Air Traffic Control Screwups

The Washington Post today describes the latest near-miss disaster at National Airport, apparently the result of screw-ups by our government-run air traffic control (ATC) system. The Post notes that this near-accident is one of many troubling incidents in recent years:

…the near-collision was another among several thousand recorded errors by air traffic controllers nationwide in recent years. National has been the site of some of the most notable incidents, including one revealed last year in which the lone controller supervisor on duty was asleep and didn’t respond when regional controllers sought to hand off planes to National for the final approach.

News of the sleeping controller at National last year led to the revelation that controllers on overnight shifts at several other airports were napping on the job.

Is our ATC system is so troubled because it is

  • a government bureaucracy,
  • a monopoly that doesn’t face competitive pressures to improve quality, or
  • a union-dominated organization?

I don’t know the answer; maybe it’s all three.

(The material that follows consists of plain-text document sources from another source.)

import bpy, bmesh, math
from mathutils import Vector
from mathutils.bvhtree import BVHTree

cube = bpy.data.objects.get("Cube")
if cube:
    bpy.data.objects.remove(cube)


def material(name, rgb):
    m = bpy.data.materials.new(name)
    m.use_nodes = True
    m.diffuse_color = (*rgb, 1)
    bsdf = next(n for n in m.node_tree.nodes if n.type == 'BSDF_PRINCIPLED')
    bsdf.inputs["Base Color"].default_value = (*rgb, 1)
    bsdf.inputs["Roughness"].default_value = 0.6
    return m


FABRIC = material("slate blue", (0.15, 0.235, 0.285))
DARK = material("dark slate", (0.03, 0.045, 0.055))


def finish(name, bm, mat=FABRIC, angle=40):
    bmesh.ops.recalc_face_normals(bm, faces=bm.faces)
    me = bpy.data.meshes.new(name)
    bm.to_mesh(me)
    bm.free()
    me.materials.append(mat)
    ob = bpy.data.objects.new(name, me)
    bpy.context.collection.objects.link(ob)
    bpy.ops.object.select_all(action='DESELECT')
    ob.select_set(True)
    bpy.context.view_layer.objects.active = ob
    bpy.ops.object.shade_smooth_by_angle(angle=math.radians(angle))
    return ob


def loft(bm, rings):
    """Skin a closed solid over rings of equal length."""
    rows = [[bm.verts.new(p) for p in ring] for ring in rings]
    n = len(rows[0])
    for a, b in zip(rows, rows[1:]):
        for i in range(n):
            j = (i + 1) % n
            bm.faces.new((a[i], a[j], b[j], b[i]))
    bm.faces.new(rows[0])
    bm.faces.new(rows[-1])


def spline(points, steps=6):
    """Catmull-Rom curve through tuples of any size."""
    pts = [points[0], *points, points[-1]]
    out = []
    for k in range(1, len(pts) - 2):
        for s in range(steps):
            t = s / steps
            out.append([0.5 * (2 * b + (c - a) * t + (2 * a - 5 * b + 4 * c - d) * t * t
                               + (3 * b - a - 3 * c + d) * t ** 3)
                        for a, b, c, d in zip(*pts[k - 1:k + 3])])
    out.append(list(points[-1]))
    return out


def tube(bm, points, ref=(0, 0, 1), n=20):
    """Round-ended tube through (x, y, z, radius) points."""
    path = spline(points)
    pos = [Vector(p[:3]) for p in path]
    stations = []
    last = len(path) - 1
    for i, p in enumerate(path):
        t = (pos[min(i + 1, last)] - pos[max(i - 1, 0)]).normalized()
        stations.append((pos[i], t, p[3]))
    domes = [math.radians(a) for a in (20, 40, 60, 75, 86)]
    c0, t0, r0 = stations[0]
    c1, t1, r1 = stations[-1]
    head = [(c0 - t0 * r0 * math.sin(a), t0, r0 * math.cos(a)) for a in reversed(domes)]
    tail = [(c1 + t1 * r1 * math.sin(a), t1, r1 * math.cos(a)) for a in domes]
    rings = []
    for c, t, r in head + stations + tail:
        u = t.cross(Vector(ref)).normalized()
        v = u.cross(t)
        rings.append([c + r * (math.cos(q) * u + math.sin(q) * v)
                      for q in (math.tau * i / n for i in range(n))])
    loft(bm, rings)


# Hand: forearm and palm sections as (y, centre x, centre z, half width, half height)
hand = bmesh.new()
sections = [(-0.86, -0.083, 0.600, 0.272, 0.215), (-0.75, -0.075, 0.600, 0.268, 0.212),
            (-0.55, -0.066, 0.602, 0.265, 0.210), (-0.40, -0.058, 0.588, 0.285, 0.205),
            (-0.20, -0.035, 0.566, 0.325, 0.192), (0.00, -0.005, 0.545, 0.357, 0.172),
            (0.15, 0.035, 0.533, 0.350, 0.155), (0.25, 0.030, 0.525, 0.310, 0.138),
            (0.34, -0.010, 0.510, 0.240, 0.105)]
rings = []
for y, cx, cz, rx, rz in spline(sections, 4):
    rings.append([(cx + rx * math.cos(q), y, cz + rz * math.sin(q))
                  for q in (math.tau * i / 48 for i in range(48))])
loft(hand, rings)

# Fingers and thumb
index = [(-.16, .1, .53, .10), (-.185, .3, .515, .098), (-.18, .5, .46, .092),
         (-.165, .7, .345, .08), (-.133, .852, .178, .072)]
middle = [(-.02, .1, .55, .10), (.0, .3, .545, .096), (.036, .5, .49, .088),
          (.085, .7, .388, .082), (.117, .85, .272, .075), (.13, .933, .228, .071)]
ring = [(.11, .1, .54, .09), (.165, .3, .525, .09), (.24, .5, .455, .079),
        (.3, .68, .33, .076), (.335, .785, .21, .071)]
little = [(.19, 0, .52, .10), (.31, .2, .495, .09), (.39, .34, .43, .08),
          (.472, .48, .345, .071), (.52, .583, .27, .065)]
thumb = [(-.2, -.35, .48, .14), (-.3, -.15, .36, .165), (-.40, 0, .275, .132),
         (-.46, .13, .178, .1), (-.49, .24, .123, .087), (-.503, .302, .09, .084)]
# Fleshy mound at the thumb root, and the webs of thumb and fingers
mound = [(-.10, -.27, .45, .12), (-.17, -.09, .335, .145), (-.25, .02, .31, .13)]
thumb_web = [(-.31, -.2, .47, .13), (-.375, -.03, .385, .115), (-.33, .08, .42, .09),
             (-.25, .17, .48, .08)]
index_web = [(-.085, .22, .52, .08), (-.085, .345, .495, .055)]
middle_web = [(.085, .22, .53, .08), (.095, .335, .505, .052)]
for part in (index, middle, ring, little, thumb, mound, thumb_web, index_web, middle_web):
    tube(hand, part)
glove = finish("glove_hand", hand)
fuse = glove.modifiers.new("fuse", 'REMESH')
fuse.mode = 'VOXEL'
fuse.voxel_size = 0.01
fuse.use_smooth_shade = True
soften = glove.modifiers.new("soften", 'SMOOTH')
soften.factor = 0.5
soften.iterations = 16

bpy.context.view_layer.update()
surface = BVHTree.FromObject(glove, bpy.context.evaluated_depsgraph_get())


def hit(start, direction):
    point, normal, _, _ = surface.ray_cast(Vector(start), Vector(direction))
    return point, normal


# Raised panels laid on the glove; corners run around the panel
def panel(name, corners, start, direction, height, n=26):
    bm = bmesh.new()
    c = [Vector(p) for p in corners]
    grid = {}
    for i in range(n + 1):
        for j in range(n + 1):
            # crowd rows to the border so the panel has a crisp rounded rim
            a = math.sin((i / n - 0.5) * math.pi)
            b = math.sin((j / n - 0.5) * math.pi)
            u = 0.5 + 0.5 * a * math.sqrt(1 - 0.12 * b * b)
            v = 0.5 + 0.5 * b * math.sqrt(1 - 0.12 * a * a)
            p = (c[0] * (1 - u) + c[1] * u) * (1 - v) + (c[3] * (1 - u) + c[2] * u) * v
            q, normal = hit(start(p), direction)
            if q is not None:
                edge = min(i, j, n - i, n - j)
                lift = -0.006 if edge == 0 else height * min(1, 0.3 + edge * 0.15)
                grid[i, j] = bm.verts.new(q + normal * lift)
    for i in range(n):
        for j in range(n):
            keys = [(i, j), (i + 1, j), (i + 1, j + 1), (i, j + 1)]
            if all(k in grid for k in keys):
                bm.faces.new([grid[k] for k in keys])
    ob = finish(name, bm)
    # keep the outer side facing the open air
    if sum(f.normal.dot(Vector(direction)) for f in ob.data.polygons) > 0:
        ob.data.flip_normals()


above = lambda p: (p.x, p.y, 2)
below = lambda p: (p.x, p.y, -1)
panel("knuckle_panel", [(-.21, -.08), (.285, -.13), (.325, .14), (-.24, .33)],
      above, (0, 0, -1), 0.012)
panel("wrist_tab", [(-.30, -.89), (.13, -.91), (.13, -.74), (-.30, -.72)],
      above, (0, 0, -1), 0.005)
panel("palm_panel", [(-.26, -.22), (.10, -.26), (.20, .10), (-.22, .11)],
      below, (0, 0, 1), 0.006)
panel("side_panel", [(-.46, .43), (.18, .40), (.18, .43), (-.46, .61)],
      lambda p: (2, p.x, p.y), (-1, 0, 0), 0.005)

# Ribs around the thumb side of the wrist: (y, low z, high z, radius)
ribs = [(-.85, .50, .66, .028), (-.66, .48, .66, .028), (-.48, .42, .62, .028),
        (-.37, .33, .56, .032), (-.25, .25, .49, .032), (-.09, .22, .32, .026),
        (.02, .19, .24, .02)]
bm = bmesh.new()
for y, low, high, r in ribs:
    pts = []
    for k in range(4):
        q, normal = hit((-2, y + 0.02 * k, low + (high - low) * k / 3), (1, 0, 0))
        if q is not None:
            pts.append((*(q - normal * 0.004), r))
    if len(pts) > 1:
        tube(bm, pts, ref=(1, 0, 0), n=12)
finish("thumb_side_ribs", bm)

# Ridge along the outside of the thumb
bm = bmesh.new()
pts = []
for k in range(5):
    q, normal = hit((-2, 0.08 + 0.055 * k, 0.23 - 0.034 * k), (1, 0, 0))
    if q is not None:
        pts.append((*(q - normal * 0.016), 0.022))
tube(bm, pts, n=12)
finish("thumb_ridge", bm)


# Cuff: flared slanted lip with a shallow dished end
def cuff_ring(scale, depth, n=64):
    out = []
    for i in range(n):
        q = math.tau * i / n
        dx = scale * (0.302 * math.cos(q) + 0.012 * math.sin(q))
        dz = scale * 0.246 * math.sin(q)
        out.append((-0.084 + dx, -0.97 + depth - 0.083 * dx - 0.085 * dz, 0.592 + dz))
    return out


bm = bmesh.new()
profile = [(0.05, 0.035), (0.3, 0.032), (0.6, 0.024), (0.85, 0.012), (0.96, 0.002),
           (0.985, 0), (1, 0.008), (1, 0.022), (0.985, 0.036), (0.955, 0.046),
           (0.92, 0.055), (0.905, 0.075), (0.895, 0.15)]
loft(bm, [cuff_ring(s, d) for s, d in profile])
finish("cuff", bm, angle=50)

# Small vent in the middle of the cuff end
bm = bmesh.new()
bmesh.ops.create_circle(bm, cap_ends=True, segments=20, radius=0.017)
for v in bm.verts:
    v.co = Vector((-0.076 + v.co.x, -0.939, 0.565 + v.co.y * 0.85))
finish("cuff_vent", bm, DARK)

But news stories like the one today usually don’t mention the role of the unions, and newspaper readers may just conclude that the fault is simply one of a bumbling Federal Aviation Administration (FAA) bureaucracy.

However, I coincidentally received a letter in the mail today from an anonymous FAA official who points to some of the problems caused by the militant National Air Traffic Controllers Association (NATCA). He or she says that the “NATCA union holds the FAA management hostage and little is done to correct the problems … The NATCA union is too powerful and management is too intimidated to do their jobs.”

The letter writer may or may not have all his or her facts straight–the letter is here [PDF] so you can judge for yourself. However, I do think that the media could do a better job probing the role of unionization in the FAA’s substandard performance. People remember Ronald Reagan’s battle with the air traffic controllers, but that was just a blip in a much longer story. Unions have been creating problems for the ATC system since the 1960s, as I mention in this essay.